■ **REQUIRED ACTION**
Your answer should be one number: how many lines of the data include the string "rings"?

■ **RECORDS PROVIDED**

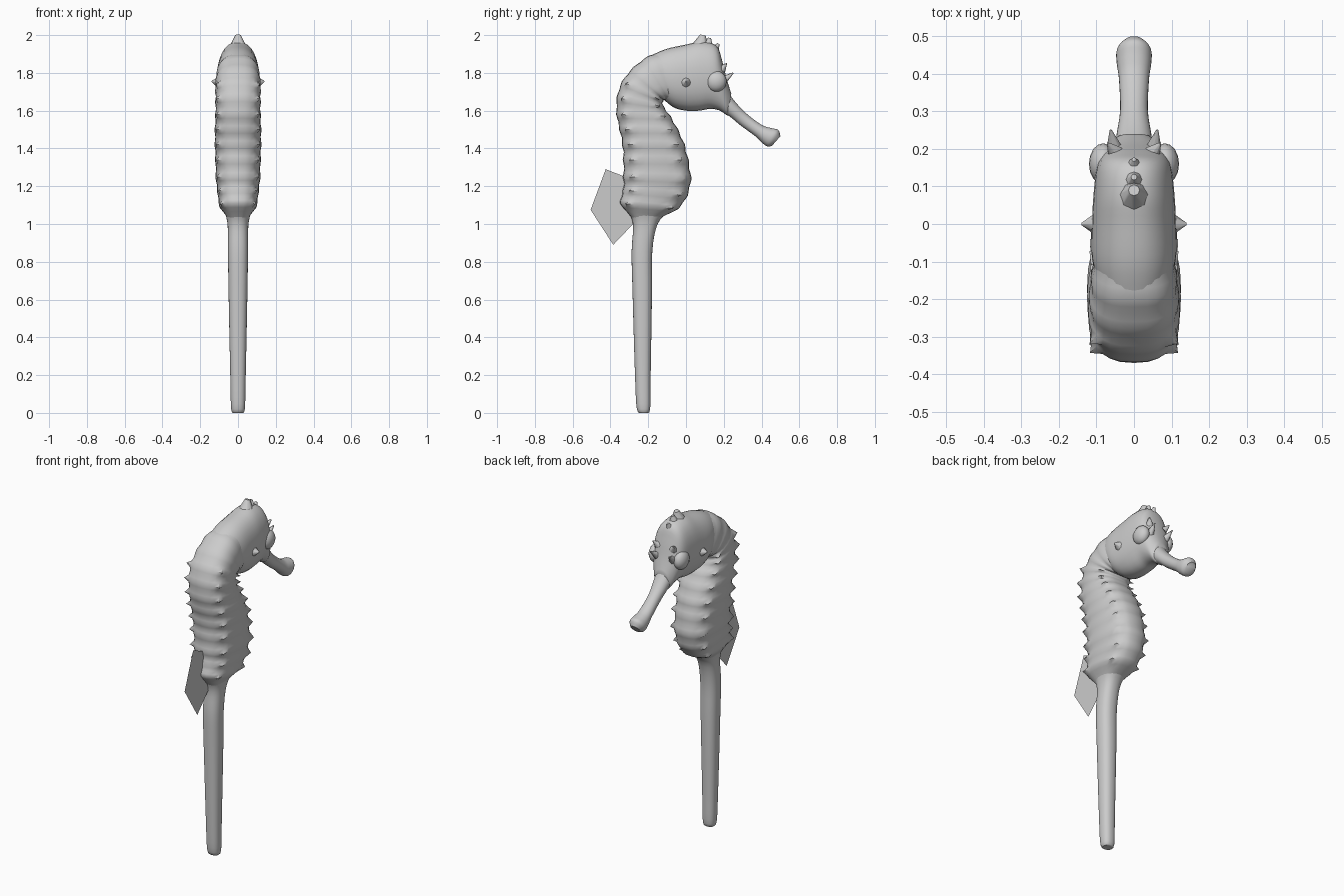
import bpy, bmesh, math
from mathutils import Vector

cube = bpy.data.objects.get("Cube")
if cube:
    bpy.data.objects.remove(cube)

skin = bpy.data.materials.new("pale grey skin")
skin.use_nodes = True
GREY = (0.6, 0.6, 0.6, 1)
skin.diffuse_color = GREY
skin.node_tree.nodes["Principled BSDF"].inputs["Base Color"].default_value = GREY


def make_object(name, bm, smooth=True):
    bmesh.ops.recalc_face_normals(bm, faces=bm.faces)
    mesh = bpy.data.meshes.new(name)
    bm.to_mesh(mesh)
    bm.free()
    mesh.materials.append(skin)
    obj = bpy.data.objects.new(name, mesh)
    bpy.context.collection.objects.link(obj)
    if smooth:
        bpy.ops.object.select_all(action='DESELECT')
        obj.select_set(True)
        bpy.context.view_layer.objects.active = obj
        bpy.ops.object.shade_smooth_by_angle(angle=math.radians(50))
    return obj


def catmull(p0, p1, p2, p3, t):
    return 0.5 * (2 * p1 + (p2 - p0) * t + (2 * p0 - 5 * p1 + 4 * p2 - p3) * t * t
                  + (3 * p1 - p0 - 3 * p2 + p3) * t ** 3)


SIDES, STEPS = 28, 4


def loft(name, stations, power, rib=0.0, spikes=None):
    """Skin rings given as back y, back z, front y, front z, half width."""
    bm = bmesh.new()
    rings = []
    last = len(stations) - 1
    for k in range(last * STEPS + 1):
        i = min(k // STEPS, last - 1)
        t = k / STEPS - i
        near = [stations[min(max(j, 0), last)] for j in range(i - 1, i + 3)]
        by, bz, fy, fz, w = (catmull(*c, t) for c in zip(*near))
        centre = Vector((0, (by + fy) / 2, (bz + fz) / 2))
        arm = Vector((0, (by - fy) / 2, (bz - fz) / 2))
        swell = 1 + rib * (math.cos(2 * math.pi * t) - 1) / 2
        ring = []
        for s in range(SIDES):
            a = 2 * math.pi * s / SIDES
            c, d = math.cos(a), math.sin(a)
            c = math.copysign(abs(c) ** power, c)
            d = math.copysign(abs(d) ** power, d)
            off = (arm * c + Vector((w * d, 0, 0))) * swell
            # Rows of small thorns at each rib, on mirrored ridges
            if spikes and k % STEPS == 0 and spikes[0] <= k // STEPS <= spikes[1]:
                if min(s, SIDES - s) in spikes[2]:
                    off += off.normalized() * 0.022
            ring.append(bm.verts.new(centre + off))
        rings.append(ring)
    for a, b in zip(rings, rings[1:]):
        for s in range(SIDES):
            n = (s + 1) % SIDES
            bm.faces.new((a[s], a[n], b[n], b[s]))
    bm.faces.new(rings[0])
    bm.faces.new(rings[-1])
    return make_object(name, bm)


# Straight tapering tail
loft("tail", [
    (-.235, .0, -.21, .0, .02), (-.26, .02, -.19, .02, .036),
    (-.27, .2, -.187, .2, .041), (-.283, .64, -.18, .64, .05),
    (-.288, .85, -.178, .86, .053), (-.28, .99, -.15, 1.0, .055),
    (-.30, 1.06, -.09, 1.07, .07)], .85)

# Ribbed trunk and bent neck
loft("trunk", [
    (-.285, 1.03, -.14, 1.03, .055), (-.35, 1.11, -.04, 1.08, .10),
    (-.335, 1.18, .01, 1.15, .11), (-.335, 1.25, .03, 1.24, .12),
    (-.335, 1.34, .015, 1.34, .122), (-.34, 1.42, -.005, 1.42, .125),
    (-.355, 1.50, -.04, 1.50, .125), (-.37, 1.58, -.08, 1.57, .122),
    (-.368, 1.67, -.115, 1.62, .122), (-.34, 1.755, -.12, 1.65, .122),
    (-.28, 1.83, -.105, 1.655, .12), (-.2, 1.89, -.08, 1.65, .115),
    (-.09, 1.92, -.04, 1.65, .105)], .78, .045, (1, 9, (4, 10)))

# Rounded head
loft("head", [
    (-.2, 1.885, -.14, 1.68, .09), (-.11, 1.925, -.07, 1.62, .112),
    (.0, 1.95, .0, 1.60, .112), (.08, 1.965, .07, 1.60, .108),
    (.16, 1.945, .13, 1.61, .1), (.19, 1.87, .18, 1.60, .085),
    (.215, 1.77, .21, 1.58, .065), (.24, 1.69, .22, 1.575, .045)], .9)

# Long snout with a flared mouth
loft("snout", [
    (.19, 1.75, .16, 1.61, .055), (.25, 1.66, .23, 1.57, .046),
    (.32, 1.585, .285, 1.525, .037), (.40, 1.525, .37, 1.462, .04),
    (.45, 1.508, .405, 1.428, .046), (.488, 1.498, .432, 1.41, .046),
    (.50, 1.465, .455, 1.414, .03)], .95)


def cone(name, base, tip, r1, r2=.003, sides=8):
    base, tip = Vector(base), Vector(tip)
    bm = bmesh.new()
    bmesh.ops.create_cone(bm, cap_ends=True, segments=sides, radius1=r1,
                          radius2=r2, depth=(tip - base).length)
    turn = (tip - base).to_track_quat('Z', 'Y')
    for v in bm.verts:
        v.co = turn @ v.co + (base + tip) / 2
    return make_object(name, bm)


# Crown on top of the head
cone("crown", (0, .07, 1.92), (0, .09, 2.0), .055, .015)
cone("crown_point", (0, .11, 1.92), (0, .125, 1.985), .04, .008)
cone("brow_point", (0, .14, 1.90), (0, .172, 1.955), .035, .006)

# Eyes, brow thorns and cheek thorns on both sides
for side, label in ((1, "left"), (-1, "right")):
    bm = bmesh.new()
    bmesh.ops.create_uvsphere(bm, u_segments=16, v_segments=10, radius=1)
    for v in bm.verts:
        v.co = Vector((side * .082 + v.co.x * .038, .16 + v.co.y * .055,
                       1.755 + v.co.z * .055))
    make_object(label + "_eye", bm)
    cone(label + "_brow_thorn", (side * .05, .19, 1.755),
         (side * .062, .25, 1.80), .026)
    cone(label + "_eye_thorn", (side * .05, .19, 1.82),
         (side * .07, .215, 1.85), .022)
    cone(label + "_cheek_thorn", (side * .095, .0, 1.75),
         (side * .14, .0, 1.755), .035)

# Thin fin on the back
bm = bmesh.new()
outline = [(-.425, 1.29), (-.31, 1.245), (-.27, 1.01), (-.385, .89), (-.505, 1.075)]
bm.faces.new([bm.verts.new((0, y, z)) for y, z in outline])
make_object("back_fin", bm, smooth=False)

■ **EXPECTED ANSWER**
6